You know those days where you spend an entire day revising a picture book manuscript, making dummies and cutting your manuscript into little strips and studying the dialogue to make sure your characters’ voices are distinct yet consistent?
But at the end of the day nothing looks much different.
Or those days you research agents to query, and after many hours, have nothing more than a list to show?
Do you sometimes feel that drawing up maps or house plans for your novel, or filling out character sheets are wasting writing time, because no actual words are added to your WIP?
A lot of the work we do as writers, cannot be measured in tangible, concrete ways. It is easy to discount these aspects of our work. Yet, all these things are part of the writing journey and we need to acknowledge them as valuable. That is why, at the beginning of this year, I knew I wanted to track my writing progress in a way that included all these aspects of writing.
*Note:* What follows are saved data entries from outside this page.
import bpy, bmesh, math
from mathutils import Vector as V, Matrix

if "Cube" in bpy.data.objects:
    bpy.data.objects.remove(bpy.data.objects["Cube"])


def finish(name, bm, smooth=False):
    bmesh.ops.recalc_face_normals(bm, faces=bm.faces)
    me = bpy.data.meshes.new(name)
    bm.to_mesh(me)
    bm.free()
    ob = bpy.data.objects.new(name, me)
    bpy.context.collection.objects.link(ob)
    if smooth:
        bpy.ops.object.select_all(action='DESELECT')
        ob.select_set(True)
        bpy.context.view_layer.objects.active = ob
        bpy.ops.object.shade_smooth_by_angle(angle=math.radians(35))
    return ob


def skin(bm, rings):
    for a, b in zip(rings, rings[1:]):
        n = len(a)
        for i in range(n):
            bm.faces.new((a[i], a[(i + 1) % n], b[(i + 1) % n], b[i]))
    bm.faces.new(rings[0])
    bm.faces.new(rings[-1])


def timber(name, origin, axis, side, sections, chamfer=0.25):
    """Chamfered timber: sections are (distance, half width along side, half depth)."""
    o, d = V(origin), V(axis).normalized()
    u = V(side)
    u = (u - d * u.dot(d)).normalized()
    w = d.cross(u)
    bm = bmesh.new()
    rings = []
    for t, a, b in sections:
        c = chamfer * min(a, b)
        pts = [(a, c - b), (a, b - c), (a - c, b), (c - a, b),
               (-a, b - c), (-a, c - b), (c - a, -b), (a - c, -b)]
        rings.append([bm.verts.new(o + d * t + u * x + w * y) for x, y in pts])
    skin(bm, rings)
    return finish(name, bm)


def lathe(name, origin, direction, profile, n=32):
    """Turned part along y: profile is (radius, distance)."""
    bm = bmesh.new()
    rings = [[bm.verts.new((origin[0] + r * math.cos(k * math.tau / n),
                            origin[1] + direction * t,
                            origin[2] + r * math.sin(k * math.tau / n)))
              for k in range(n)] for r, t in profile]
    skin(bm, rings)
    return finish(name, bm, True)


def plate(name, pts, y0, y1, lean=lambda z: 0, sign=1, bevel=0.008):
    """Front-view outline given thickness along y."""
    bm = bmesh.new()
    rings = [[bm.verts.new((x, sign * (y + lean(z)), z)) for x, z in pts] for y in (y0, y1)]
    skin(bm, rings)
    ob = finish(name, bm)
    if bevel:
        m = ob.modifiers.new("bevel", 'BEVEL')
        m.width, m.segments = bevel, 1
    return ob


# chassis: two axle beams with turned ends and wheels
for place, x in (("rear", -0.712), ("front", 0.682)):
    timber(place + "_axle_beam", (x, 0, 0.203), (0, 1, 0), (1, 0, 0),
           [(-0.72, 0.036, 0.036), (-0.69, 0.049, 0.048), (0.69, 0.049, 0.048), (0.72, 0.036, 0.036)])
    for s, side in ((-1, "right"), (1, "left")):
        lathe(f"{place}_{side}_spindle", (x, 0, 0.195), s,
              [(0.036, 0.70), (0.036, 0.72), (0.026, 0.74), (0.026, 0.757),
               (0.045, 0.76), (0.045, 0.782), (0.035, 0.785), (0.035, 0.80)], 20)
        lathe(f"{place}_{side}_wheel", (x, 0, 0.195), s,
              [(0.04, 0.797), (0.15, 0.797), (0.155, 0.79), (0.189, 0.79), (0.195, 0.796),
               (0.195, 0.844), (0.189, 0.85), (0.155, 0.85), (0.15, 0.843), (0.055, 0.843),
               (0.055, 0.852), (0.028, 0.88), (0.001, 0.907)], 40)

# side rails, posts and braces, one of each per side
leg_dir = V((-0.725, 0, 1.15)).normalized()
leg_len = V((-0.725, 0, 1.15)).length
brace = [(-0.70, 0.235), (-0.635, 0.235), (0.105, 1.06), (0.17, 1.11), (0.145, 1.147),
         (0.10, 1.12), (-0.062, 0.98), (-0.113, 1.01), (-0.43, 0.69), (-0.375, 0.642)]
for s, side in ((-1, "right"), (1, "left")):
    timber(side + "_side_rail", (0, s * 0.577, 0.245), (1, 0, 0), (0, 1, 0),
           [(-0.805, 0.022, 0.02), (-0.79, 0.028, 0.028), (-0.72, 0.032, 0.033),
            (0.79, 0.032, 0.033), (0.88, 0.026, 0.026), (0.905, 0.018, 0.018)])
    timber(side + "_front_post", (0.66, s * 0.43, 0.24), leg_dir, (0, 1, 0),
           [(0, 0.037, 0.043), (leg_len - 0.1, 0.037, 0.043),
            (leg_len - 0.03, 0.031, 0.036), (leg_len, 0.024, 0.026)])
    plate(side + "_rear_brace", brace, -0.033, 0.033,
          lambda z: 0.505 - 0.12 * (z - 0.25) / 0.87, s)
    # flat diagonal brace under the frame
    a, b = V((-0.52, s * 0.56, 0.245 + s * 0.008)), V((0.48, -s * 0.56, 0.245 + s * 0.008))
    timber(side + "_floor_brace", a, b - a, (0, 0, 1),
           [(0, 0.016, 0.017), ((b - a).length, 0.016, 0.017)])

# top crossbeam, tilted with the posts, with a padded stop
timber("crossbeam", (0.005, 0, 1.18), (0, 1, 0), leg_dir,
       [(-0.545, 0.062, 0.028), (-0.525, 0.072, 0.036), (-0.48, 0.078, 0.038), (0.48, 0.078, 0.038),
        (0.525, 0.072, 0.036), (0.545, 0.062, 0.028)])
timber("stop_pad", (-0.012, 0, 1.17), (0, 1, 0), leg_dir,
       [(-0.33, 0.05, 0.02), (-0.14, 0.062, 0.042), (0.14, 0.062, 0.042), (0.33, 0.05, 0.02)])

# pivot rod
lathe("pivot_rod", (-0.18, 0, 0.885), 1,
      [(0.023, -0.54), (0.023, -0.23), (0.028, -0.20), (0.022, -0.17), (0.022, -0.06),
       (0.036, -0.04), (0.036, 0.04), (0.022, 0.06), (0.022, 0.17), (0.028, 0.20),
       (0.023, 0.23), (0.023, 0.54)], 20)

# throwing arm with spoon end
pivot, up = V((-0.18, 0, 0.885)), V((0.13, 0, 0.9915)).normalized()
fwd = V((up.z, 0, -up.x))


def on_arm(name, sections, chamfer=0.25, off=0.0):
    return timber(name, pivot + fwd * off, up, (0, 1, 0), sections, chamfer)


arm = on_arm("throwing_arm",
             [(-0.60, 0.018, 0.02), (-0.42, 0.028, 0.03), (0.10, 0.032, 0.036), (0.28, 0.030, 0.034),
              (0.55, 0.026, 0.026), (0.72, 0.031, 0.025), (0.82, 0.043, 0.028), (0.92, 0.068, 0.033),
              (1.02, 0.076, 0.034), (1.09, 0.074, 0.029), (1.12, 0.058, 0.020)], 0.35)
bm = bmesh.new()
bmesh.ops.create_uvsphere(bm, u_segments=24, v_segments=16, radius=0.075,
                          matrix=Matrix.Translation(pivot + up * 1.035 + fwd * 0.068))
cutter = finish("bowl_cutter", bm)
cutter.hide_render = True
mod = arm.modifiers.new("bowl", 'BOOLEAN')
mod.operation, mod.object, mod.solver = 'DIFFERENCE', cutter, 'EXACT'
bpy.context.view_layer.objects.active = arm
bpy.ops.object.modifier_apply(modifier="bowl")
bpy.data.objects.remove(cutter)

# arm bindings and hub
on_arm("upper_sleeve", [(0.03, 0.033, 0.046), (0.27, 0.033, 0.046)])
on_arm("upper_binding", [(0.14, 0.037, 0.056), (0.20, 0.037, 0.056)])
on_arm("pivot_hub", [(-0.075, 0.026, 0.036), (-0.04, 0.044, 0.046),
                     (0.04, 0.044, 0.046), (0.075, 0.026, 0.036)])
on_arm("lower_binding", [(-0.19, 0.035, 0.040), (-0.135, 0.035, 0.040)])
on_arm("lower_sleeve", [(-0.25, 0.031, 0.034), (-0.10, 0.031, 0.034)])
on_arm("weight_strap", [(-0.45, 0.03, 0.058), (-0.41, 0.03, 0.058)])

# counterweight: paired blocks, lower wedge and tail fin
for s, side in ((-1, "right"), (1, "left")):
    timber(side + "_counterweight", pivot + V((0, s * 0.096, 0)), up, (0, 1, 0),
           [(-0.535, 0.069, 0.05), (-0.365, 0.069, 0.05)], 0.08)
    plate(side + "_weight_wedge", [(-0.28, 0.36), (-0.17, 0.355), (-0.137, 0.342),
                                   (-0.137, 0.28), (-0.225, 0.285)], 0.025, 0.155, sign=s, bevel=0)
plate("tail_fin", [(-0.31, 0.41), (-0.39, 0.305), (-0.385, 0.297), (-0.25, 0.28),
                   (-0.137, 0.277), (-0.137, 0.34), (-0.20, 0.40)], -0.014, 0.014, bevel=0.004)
Enter: The bullet journal.
Wait, hear me out. I’ve also looked at bullet journal blogs and thought What is this chaos? or This seems like a giant time suck. But that is the beauty of a bullet journal: You can make it exactly what you need it to be.
To have a journal that functions for you, there are a few questions to answer:
1. What is the purpose of your bullet journal for you? What do you want it to do?
Some authors, like Kate Messner, use one journal to manage all aspects of their life. If that sounds ideal to you, I encourage you to read Kate’s blog regarding bullet journaling here.
However, I needed something dedicated to writing and writing-related business ONLY. The rest of my life, my children’s schedules and dentist appointments still went in a daily planner. What I needed was a home for all things writing.
2. How decorative do you want it to be?
I like pretty. I buy planners, folders and notebooks based entirely on looks. I want beautiful covers AND decorative pages inside. Very early on in my research I realized that, if left unchecked, the bullet journal, instead of the writing, would become the project. I could easily spend all my time making it pretty, with swirly calligraphy and coloring pages. But that was not the purpose. The journal was to be my tool. I settled on a simple, functional format, with a little pretty on each page. I do not spend more than an afternoon a month to prep the next month’s tracking pages. (I would not recommend setting up your entire journal at the beginning of the year. As you and your journal grow together and get used to one another, you are going to want the freedom to tweak the format.)
Also consider size here. I wanted room to spread out and use sticky notes and notecards, so my journal is 7X10 inches.
3. What do you need in your journal to move you towards reaching your goals?
I took some time over my Christmas break last year to research other writers’ bullet journals and noted which components would be helpful to me. Inspired by M.M Chouinard, I jotted down what I wanted to track in my journal.
Here is where I landed:
I like to tally reading with my monthly goals. Some writers have separate book logs in their bullet journals, while others like to use a coloring sheet glued into the journal.